In the pantheon of entitled white male tropes, the self-proclaimed, all-caps Male Feminist is quickly ascending in status beyond the standard flip-flop-wearing bro or gingham shirt-swathed fuckboy. The Male Feminist is similar to the softboy, a term coined by writer Alan Hanson in Medium, in that he is “emotionally intelligent but does nothing with this knowledge. He is artistic. He is aware. He is still a dick.”
This tendency of Internet writers, to busy themselves coining new and inventive terms for different kinds of creeps and charlatans, troubles me — not because there aren’t many varieties of reprobates (indeed, there are!), but because they rely on the kind of anecdotal arguments that can be easily leveled against any group. I have been mingling professionally with feminists of all varieties for a decade now, and could cite plenty of examples of Female Feminists who are also narcissistic, cruel to their female underlings, and generally unkind. Jerks, being a not insignificant portion of human society, are destined to abound in every single group or population. Do we really want people to use cherry-picked evidence about every time feminists behave poorly to paint the entire movement as a problematic “type”?

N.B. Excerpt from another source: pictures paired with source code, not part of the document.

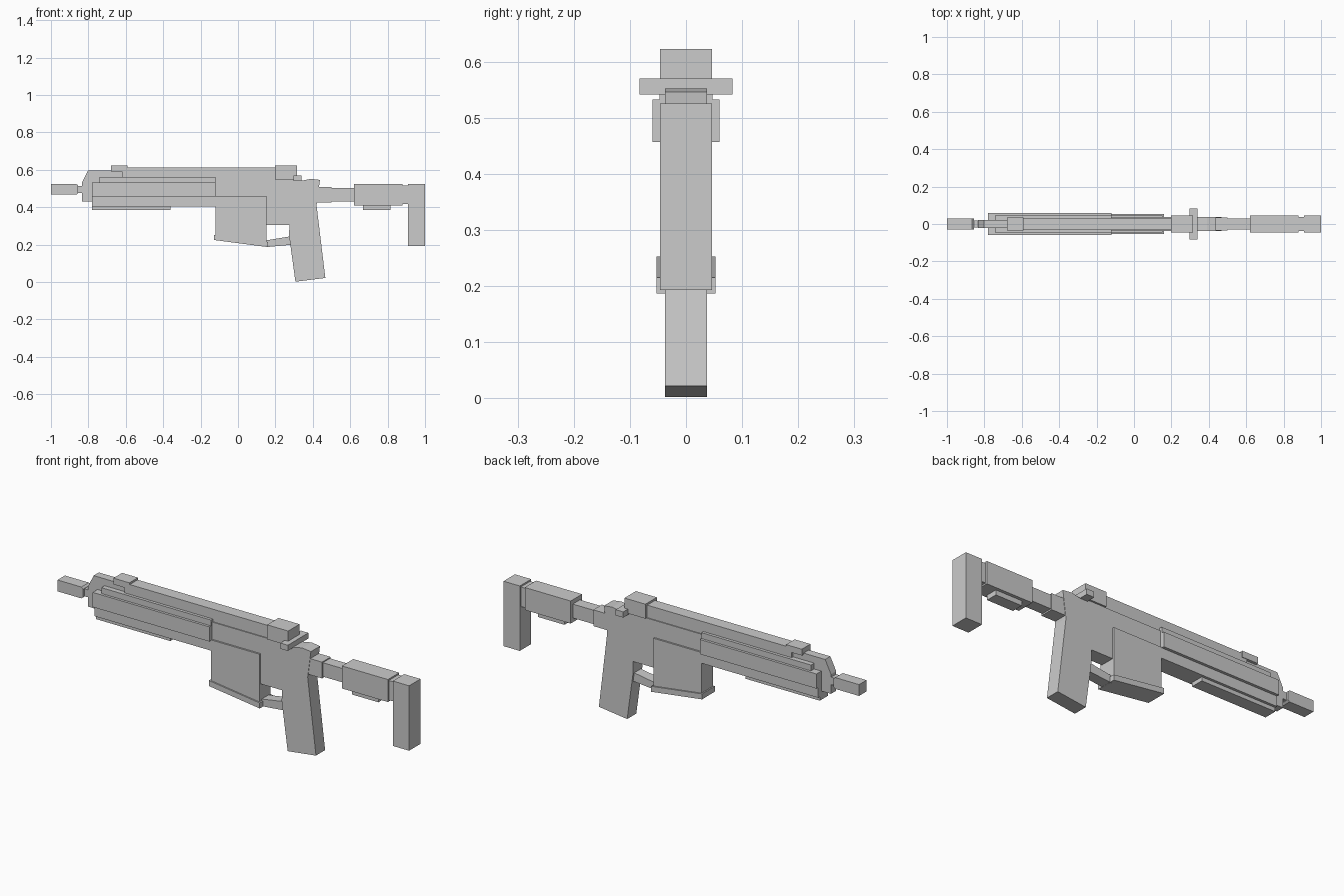
import bpy


def prism(name, pts, w):
    """Extrude an x/z outline symmetrically to +-w in y."""
    n = len(pts)
    verts = [(x, -w, z) for x, z in pts] + [(x, w, z) for x, z in pts]
    faces = [tuple(range(n)), tuple(range(2 * n - 1, n - 1, -1))]
    faces += [(i, i + n, (i + 1) % n + n, (i + 1) % n) for i in range(n)]
    me = bpy.data.meshes.new(name)
    me.from_pydata(verts, [], faces)
    ob = bpy.data.objects.new(name, me)
    bpy.context.collection.objects.link(ob)
    # consistent outward normals
    import bmesh
    bm = bmesh.new()
    bm.from_mesh(me)
    bmesh.ops.recalc_face_normals(bm, faces=bm.faces)
    bm.to_mesh(me)
    bm.free()
    return ob


def box(name, x0, x1, z0, z1, w):
    return prism(name, [(x0, z0), (x1, z0), (x1, z1), (x0, z1)], w)


# muzzle and barrel
prism("muzzle", [(-1, .467), (-.865, .467), (-.855, .475), (-.855, .517), (-.865, .525), (-1, .525)], .03)
box("barrel", -.86, -.76, .477, .515, .02)
prism("front_block", [(-.835, .43), (-.58, .43), (-.58, .597), (-.802, .597), (-.835, .53)], .021)

# handguard layers
box("handguard_lower", -.78, -.12, .405, .457, .046)
box("handguard_side_panel", -.78, -.12, .457, .532, .06)
box("handguard_upper", -.74, -.12, .532, .562, .047)
box("lower_rail", -.78, -.36, .385, .405, .033)

# top rail and sights
box("top_rail", -.62, .2, .548, .612, .032)
box("front_sight", -.68, -.59, .59, .622, .035)
box("rear_sight", .197, .316, .548, .622, .046)
box("charging_handle", .297, .34, .541, .57, .083)

# receiver with slanted grip
prism("receiver", [(-.12, .405), (-.12, .548), (.3, .548), (.345, .543), (.39, .552), (.438, .546),
                   (.42, .41), (.467, .022), (.307, .002), (.273, .25), (.275, .305), (.15, .305),
                   (.15, .405)], .037)

# magazine and base plate
prism("magazine", [(-.12, .46), (-.12, .245), (.153, .21), (.153, .46)], .046)
prism("magazine_base", [(-.128, .253), (-.128, .225), (.16, .187), (.16, .215)], .053)

# trigger guard
prism("trigger_guard", [(.15, .223), (.15, .187), (.29, .2), (.29, .246)], .027)

# stock
box("stock_collar", .41, .5, .425, .508, .035)
box("stock_tube", .5, .64, .432, .503, .029)
box("stock_body", .62, .88, .41, .525, .046)
box("stock_foot", .667, .815, .385, .41, .03)
box("stock_neck", .87, .92, .417, .517, .038)
box("butt", .908, 1, .193, .525, .046)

Sure, it makes sense to be wary of anyone who is not in an oppressed group instructing members of that group on how to behave. Indeed, it’s often been remarked upon that the most self-righteous among us, specifically those who profit from self-righteousness, are covering up bad behavior. There’s some truth there. Certainly, we have witnessed disturbing, high-profile implosions of professional male feminists and white anti-racists in recent years.
Yet at the same time, “male feminist” doesn’t necessarily equal “preening egotist.” In fact, dozens and dozens of men are working at explicitly feminist organizations or on the staffs of feminist politicians and publications — or even pushing against the status quo at sexist organizations, doing the grunt work of feminist policymaking and advocacy, without demanding credit, having meltdowns, demonstrating aggression, or worse. If feminists want to deconstruct the gender binary, we have to expect that we’ll find our male allies among those diligent adherents, rather than in the next charismatic guru.

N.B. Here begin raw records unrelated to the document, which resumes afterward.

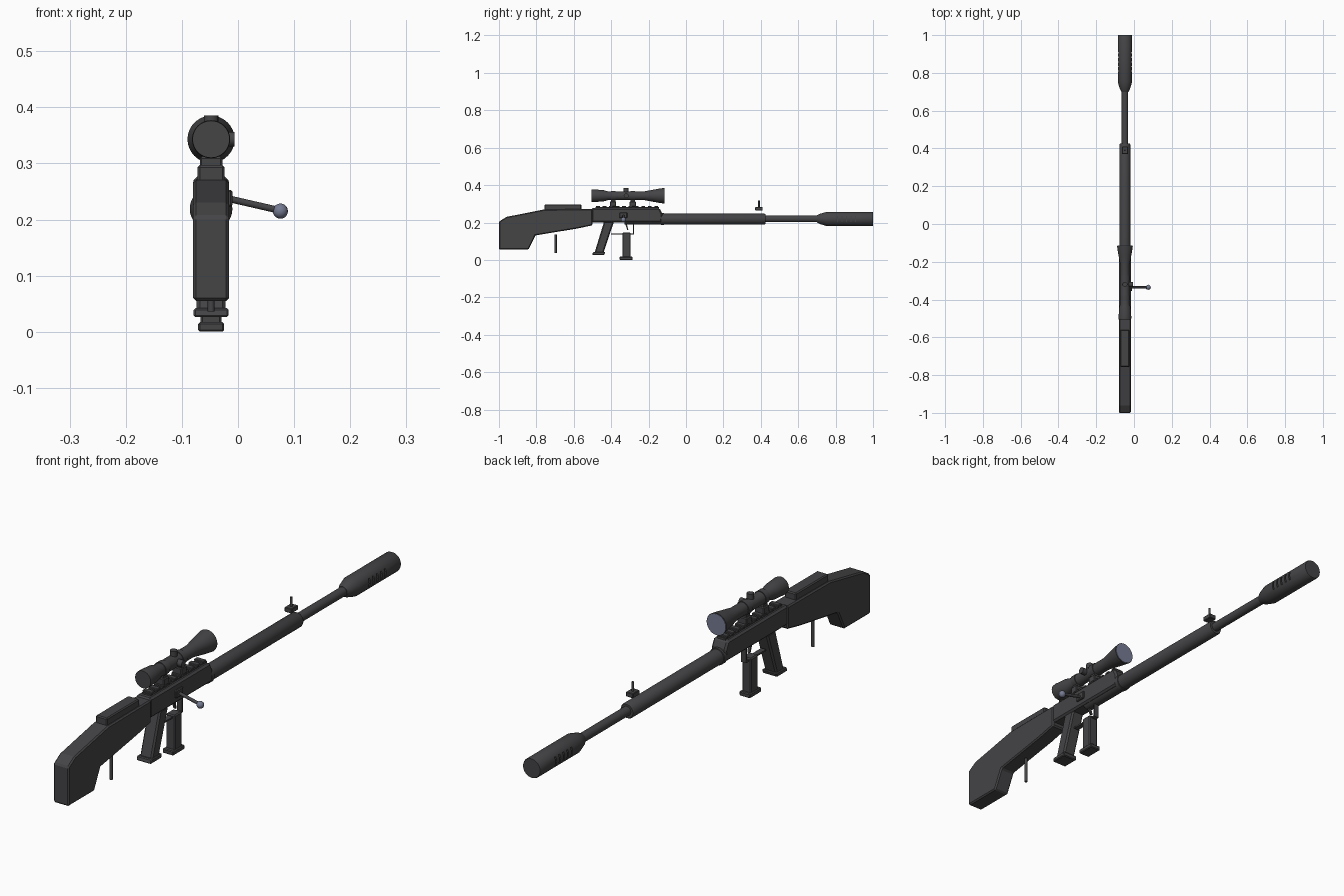
import bpy, bmesh, math
from mathutils import Vector

if "Cube" in bpy.data.objects:
    bpy.data.objects.remove(bpy.data.objects["Cube"])

CX = -0.048  # centre line of the whole model


def material(name, rgb):
    m = bpy.data.materials.new(name)
    m.diffuse_color = (*rgb, 1)
    m.use_nodes = True
    m.node_tree.nodes["Principled BSDF"].inputs["Base Color"].default_value = m.diffuse_color
    return m


DARK = material("dark grey metal", (0.058, 0.058, 0.062))
STEEL = material("blue grey glass and steel", (0.18, 0.20, 0.29))


def finish(name, bm, mat=DARK, bevel=0, smooth=False):
    bmesh.ops.recalc_face_normals(bm, faces=bm.faces[:])
    me = bpy.data.meshes.new(name)
    bm.to_mesh(me)
    bm.free()
    ob = bpy.data.objects.new(name, me)
    bpy.context.collection.objects.link(ob)
    me.materials.append(mat)
    if bevel:
        b = ob.modifiers.new("bevel", 'BEVEL')
        b.width, b.segments, b.limit_method = bevel, 1, 'ANGLE'
    if smooth:
        bpy.ops.object.select_all(action='DESELECT')
        ob.select_set(True)
        bpy.context.view_layer.objects.active = ob
        bpy.ops.object.shade_smooth_by_angle(angle=math.radians(30))
    return ob


def prism(name, pts, half, bevel=0, mat=DARK):
    """Side profile of (y, z) points, extruded across x."""
    bm = bmesh.new()
    f = bm.faces.new([bm.verts.new((CX - half, y, z)) for y, z in pts])
    new = bmesh.ops.extrude_face_region(bm, geom=[f])["geom"]
    bmesh.ops.translate(bm, vec=(2 * half, 0, 0),
                        verts=[v for v in new if isinstance(v, bmesh.types.BMVert)])
    return finish(name, bm, mat, bevel)


def box(name, y0, y1, z0, z1, half, bevel=0):
    return prism(name, [(y0, z0), (y1, z0), (y1, z1), (y0, z1)], half, bevel)


def lathe(name, z, profile, sides=32):
    """Profile of (y, radius) points turned round the y axis."""
    bm = bmesh.new()
    rings = []
    for y, r in profile:
        rings.append([bm.verts.new((CX + r * math.cos(a), y, z + r * math.sin(a)))
                      for a in (2 * math.pi * i / sides for i in range(sides))])
    for a, b in zip(rings, rings[1:]):
        for i in range(sides):
            j = (i + 1) % sides
            bm.faces.new((a[i], a[j], b[j], b[i]))
    bm.faces.new(rings[0])
    bm.faces.new(rings[-1])
    return finish(name, bm, smooth=True)


def rod(name, a, b, r, sides=16, mat=DARK):
    a, b = Vector(a), Vector(b)
    bm = bmesh.new()
    bmesh.ops.create_cone(bm, cap_ends=True, segments=sides, radius1=r, radius2=r,
                          depth=(b - a).length)
    bm.transform((b - a).to_track_quat('Z', 'Y').to_matrix().to_4x4())
    bmesh.ops.translate(bm, vec=(a + b) / 2, verts=bm.verts[:])
    return finish(name, bm, mat, smooth=True)


# Stock, cheek rest and rear support rod
prism("stock", [(-1, 0.055), (-0.842, 0.055), (-0.805, 0.131), (-0.58, 0.168),
                (-0.5, 0.185), (-0.5, 0.272), (-0.757, 0.27), (-0.96, 0.23),
                (-1, 0.205)], 0.032, 0.005)
box("cheek_rest", -0.757, -0.56, 0.265, 0.297, 0.024, 0.004)
rod("stock_rod", (CX, -0.697, 0.036), (CX, -0.697, 0.137), 0.006)

# Receiver
prism("receiver", [(-0.505, 0.2), (-0.13, 0.2), (-0.125, 0.245), (-0.142, 0.277),
                   (-0.505, 0.277)], 0.031, 0.007)

# Barrel, handguard and muzzle
lathe("handguard", 0.218, [(-0.33, 0.029), (-0.135, 0.029), (-0.134, 0.032),
                           (-0.118, 0.032), (-0.117, 0.029), (0.42, 0.029), (0.426, 0.026)])
lathe("barrel", 0.219, [(0.4, 0.0175), (0.72, 0.0175)])
muzzle = lathe("muzzle", 0.219, [(0.7, 0.019), (0.715, 0.027), (0.752, 0.038),
                                 (0.996, 0.038), (1.0, 0.036)])

# Muzzle slots, cut on both sides
bm = bmesh.new()
for side in (-1, 1):
    for i in range(5):
        g = bmesh.ops.create_cube(bm, size=1)["verts"]
        bmesh.ops.scale(bm, vec=(0.02, 0.007, 0.034), verts=g)
        bmesh.ops.translate(bm, vec=(CX + side * 0.04, 0.81 + i * 0.024, 0.219), verts=g)
cutter = finish("muzzle_slot_cutter", bm)
cutter.hide_render = True
cutter.hide_set(True)
cut = muzzle.modifiers.new("slots", 'BOOLEAN')
cut.operation, cut.object, cut.solver = 'DIFFERENCE', cutter, 'EXACT'

# Front sight
box("front_sight_block", 0.37, 0.41, 0.264, 0.282, 0.015, 0.002)
rod("front_sight_post", (CX, 0.39, 0.28), (CX, 0.39, 0.317), 0.0045)

# Rail with teeth
box("rail", -0.485, -0.145, 0.274, 0.282, 0.018)
for i in range(10):
    y = -0.47 + i * 0.0345
    box(f"rail_tooth_{i + 1}", y - 0.01, y + 0.01, 0.28, 0.289, 0.02, 0.002)

# Scope with mounts, turrets and lens
SZ = 0.343
lathe("scope_body", SZ, [(-0.505, 0.033), (-0.495, 0.034), (-0.44, 0.030), (-0.42, 0.024),
                         (-0.22, 0.024), (-0.165, 0.034), (-0.15, 0.037), (-0.116, 0.042)])
rod("scope_lens", (CX, -0.118, SZ), (CX, -0.1145, SZ), 0.0395, 32, STEEL)
for n, y in (("rear", -0.39), ("front", -0.285)):
    box(f"{n}_scope_mount", y - 0.017, y + 0.017, 0.284, 0.312, 0.02, 0.003)
    box(f"{n}_scope_foot", y - 0.012, y + 0.012, 0.305, 0.33, 0.014)
    lathe(f"{n}_scope_ring", SZ, [(y - 0.012, 0.0265), (y + 0.012, 0.0265)])
rod("top_turret", (CX, -0.32, SZ), (CX, -0.32, 0.385), 0.013)
rod("side_turret", (CX, -0.32, SZ), (-0.006, -0.32, SZ), 0.013)

# Bolt block, handle and knob
bm = bmesh.new()
bmesh.ops.create_cube(bm, size=1)
bmesh.ops.scale(bm, vec=(0.02, 0.042, 0.03), verts=bm.verts[:])
bmesh.ops.translate(bm, vec=(-0.02, -0.335, 0.238), verts=bm.verts[:])
finish("bolt_block", bm, bevel=0.003)
rod("bolt_handle", (-0.025, -0.335, 0.239), (0.075, -0.335, 0.216), 0.006)
bm = bmesh.new()
bmesh.ops.create_uvsphere(bm, u_segments=16, v_segments=10, radius=0.0135)
bmesh.ops.translate(bm, vec=(0.0755, -0.335, 0.215), verts=bm.verts[:])
finish("bolt_knob", bm, STEEL, smooth=True)

# Grip with flared base
prism("grip", [(-0.49, 0.035), (-0.442, 0.035), (-0.385, 0.205), (-0.438, 0.205)],
      0.026, 0.006)
prism("grip_base", [(-0.502, 0.026), (-0.437, 0.026), (-0.432, 0.042), (-0.497, 0.042)],
      0.031, 0.003)

# Magazine
box("magazine", -0.34, -0.296, 0.012, 0.147, 0.019, 0.004)
box("magazine_base", -0.355, -0.285, 0.0, 0.017, 0.023, 0.003)

# Trigger and guard
box("guard_bottom", -0.4, -0.278, 0.135, 0.141, 0.01)
box("guard_front", -0.284, -0.278, 0.135, 0.205, 0.01)
prism("trigger", [(-0.33, 0.205), (-0.32, 0.205), (-0.308, 0.16), (-0.314, 0.16)], 0.005)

But all this is besides the point when it comes to Deen. As Amanda Hess at Slate noted in her thorough examination of the Deen phenomenon, the critique of male feminists doesn’t even apply to Deen, who simply coasted to fame on a reputation and persona that was constructed for and by women online.
It’s not that James Deen appeals to women—in the face of extreme erotic scarcity, women molded Deen into someone who appealed to them. For many of them, Deen was little more than just a conduit for expressing their sexuality, or a key to an online erotic world that had previously been closed.
What you might call Deen’s feminist mystique arose from a mistaken impulse among people (who were neither participants in his initial, young fan base nor part of his industry) to find an easy narrative, to anoint him with the political term that has now, bizarrely, become almost synonymous with “dreamboat” or “teen idol.” Perhaps, then, the actual lesson of this sad story is a complex one, with many parts and no clear archetype to vilify.
Here’s what I’ll take from it: 1. No industry, person, or setting is inherently immune to rape culture, whether it’s an anti-rape rally or a porn shoot. 2. Appealing to women or female fans is not equivalent to actually being a feminist. 3. As fun as it is to pick celebrities for “Team Feminist,” scrutiny is important — because when activists and media figures alike put popular figures on a pedestal of virtue, we’re taking a huge risk. At worst, we may even be giving them cover for behavior that is far from virtuous.